**What you should do:** Look through the data below for the line with "local displacement of" and the line with "p.use_smooth = True", then output those two and all lines in between, exactly as written.

*** Opening Data provided ***

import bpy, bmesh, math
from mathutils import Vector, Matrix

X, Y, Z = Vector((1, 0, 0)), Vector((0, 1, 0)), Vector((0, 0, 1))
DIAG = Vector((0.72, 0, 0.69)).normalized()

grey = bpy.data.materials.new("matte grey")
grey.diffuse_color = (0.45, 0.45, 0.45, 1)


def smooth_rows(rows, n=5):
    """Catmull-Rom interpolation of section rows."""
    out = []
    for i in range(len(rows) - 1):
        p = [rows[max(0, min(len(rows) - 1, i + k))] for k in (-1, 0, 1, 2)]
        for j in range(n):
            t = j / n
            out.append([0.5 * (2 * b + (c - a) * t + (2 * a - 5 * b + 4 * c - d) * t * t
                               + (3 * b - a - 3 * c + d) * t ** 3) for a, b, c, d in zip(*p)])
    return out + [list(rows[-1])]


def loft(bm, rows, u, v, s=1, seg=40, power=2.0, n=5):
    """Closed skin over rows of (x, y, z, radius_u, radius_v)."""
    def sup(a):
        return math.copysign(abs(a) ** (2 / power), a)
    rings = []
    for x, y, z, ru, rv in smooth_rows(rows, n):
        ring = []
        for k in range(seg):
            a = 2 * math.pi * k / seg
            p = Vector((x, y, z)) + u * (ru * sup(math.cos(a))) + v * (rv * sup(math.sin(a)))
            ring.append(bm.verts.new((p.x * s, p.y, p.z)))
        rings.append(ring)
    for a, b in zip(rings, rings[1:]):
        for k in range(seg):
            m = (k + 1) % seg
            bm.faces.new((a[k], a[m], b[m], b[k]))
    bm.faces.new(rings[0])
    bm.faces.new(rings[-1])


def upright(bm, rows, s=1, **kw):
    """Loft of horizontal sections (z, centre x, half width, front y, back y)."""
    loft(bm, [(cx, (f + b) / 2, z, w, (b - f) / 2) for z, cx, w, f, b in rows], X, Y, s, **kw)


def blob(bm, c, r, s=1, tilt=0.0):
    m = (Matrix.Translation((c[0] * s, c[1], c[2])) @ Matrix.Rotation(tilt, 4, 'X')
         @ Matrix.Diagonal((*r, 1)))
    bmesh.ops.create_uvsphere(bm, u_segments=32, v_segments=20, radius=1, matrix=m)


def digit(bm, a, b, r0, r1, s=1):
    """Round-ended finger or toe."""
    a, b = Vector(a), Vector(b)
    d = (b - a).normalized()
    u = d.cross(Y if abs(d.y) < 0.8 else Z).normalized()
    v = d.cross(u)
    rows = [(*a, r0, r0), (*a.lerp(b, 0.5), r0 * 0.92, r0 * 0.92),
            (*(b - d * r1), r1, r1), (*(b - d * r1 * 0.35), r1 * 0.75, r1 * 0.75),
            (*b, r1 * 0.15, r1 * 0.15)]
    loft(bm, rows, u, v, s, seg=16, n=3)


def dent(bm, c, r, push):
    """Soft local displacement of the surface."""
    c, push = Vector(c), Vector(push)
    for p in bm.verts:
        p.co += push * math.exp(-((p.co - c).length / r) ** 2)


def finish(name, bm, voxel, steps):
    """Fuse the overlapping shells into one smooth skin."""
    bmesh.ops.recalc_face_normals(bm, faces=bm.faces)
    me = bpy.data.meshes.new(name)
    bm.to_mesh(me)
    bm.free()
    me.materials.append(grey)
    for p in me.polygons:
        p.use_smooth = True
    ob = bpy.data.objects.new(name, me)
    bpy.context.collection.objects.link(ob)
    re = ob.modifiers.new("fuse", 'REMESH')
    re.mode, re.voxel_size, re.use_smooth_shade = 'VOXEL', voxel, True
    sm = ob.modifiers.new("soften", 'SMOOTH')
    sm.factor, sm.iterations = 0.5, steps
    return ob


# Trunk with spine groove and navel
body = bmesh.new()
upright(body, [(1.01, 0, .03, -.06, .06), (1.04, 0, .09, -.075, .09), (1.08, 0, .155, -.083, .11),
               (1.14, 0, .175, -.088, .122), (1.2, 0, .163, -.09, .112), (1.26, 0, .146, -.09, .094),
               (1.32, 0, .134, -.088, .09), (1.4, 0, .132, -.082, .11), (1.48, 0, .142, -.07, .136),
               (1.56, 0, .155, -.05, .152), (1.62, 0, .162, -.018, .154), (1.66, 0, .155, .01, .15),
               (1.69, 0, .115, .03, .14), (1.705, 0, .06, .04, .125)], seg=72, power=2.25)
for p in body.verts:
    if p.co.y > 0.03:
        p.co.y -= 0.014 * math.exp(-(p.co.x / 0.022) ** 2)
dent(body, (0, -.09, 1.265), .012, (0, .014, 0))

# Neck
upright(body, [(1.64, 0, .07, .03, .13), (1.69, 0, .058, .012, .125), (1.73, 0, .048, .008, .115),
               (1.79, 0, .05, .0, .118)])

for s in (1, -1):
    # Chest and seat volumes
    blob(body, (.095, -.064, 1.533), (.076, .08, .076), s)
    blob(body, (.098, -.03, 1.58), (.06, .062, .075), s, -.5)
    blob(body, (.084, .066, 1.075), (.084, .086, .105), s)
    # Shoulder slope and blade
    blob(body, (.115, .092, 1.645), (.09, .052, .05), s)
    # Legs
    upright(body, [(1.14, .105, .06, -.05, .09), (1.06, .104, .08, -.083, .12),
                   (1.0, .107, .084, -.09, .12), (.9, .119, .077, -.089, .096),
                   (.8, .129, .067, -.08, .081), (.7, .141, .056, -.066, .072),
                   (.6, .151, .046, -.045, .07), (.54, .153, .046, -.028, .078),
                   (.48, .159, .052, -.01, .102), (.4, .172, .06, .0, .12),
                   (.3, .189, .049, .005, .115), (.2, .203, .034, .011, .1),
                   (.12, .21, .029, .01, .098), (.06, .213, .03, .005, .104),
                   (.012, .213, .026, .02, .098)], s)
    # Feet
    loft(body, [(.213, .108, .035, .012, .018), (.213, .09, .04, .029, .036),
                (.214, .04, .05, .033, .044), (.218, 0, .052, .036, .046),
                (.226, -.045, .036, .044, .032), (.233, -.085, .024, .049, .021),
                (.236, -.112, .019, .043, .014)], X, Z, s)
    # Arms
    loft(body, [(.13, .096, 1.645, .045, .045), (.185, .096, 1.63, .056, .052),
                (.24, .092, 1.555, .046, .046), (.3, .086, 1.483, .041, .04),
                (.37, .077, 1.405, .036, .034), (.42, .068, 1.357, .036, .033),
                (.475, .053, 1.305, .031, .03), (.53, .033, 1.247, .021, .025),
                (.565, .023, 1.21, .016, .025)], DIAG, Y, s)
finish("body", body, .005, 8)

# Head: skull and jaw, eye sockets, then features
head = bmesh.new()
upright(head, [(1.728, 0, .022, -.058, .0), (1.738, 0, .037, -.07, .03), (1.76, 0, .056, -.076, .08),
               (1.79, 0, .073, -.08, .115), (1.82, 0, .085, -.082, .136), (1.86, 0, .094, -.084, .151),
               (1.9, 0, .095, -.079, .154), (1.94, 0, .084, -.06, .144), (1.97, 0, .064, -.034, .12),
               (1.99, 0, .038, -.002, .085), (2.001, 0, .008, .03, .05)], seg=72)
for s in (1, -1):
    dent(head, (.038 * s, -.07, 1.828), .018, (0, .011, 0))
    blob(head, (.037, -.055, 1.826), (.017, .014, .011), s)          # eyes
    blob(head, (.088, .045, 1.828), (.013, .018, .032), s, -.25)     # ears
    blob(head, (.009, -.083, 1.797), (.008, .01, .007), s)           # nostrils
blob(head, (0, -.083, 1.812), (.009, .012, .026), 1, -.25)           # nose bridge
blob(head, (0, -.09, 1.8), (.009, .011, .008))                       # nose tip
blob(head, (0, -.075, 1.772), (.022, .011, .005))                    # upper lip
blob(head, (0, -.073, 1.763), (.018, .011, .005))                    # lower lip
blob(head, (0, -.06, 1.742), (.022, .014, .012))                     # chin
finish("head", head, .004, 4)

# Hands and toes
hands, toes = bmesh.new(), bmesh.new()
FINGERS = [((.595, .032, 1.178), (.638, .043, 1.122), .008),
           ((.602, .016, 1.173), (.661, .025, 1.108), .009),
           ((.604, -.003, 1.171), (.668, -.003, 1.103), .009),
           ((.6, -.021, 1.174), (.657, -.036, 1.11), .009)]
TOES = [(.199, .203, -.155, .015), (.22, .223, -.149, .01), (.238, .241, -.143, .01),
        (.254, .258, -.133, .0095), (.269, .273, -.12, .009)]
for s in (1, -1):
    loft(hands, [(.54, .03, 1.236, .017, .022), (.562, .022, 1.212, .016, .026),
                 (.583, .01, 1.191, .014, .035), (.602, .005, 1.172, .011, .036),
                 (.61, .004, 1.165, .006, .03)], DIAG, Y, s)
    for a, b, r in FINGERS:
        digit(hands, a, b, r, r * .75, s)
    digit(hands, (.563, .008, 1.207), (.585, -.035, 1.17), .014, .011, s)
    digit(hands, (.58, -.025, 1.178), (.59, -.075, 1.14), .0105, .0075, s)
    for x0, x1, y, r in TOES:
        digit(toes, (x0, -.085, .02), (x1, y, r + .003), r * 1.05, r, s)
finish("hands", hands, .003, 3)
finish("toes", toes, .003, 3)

*** Closing Data provided ***

**Response to this task:**
    """Soft local displacement of the surface."""
    c, push = Vector(c), Vector(push)
    for p in bm.verts:
        p.co += push * math.exp(-((p.co - c).length / r) ** 2)


def finish(name, bm, voxel, steps):
    """Fuse the overlapping shells into one smooth skin."""
    bmesh.ops.recalc_face_normals(bm, faces=bm.faces)
    me = bpy.data.meshes.new(name)
    bm.to_mesh(me)
    bm.free()
    me.materials.append(grey)
    for p in me.polygons:
        p.use_smooth = True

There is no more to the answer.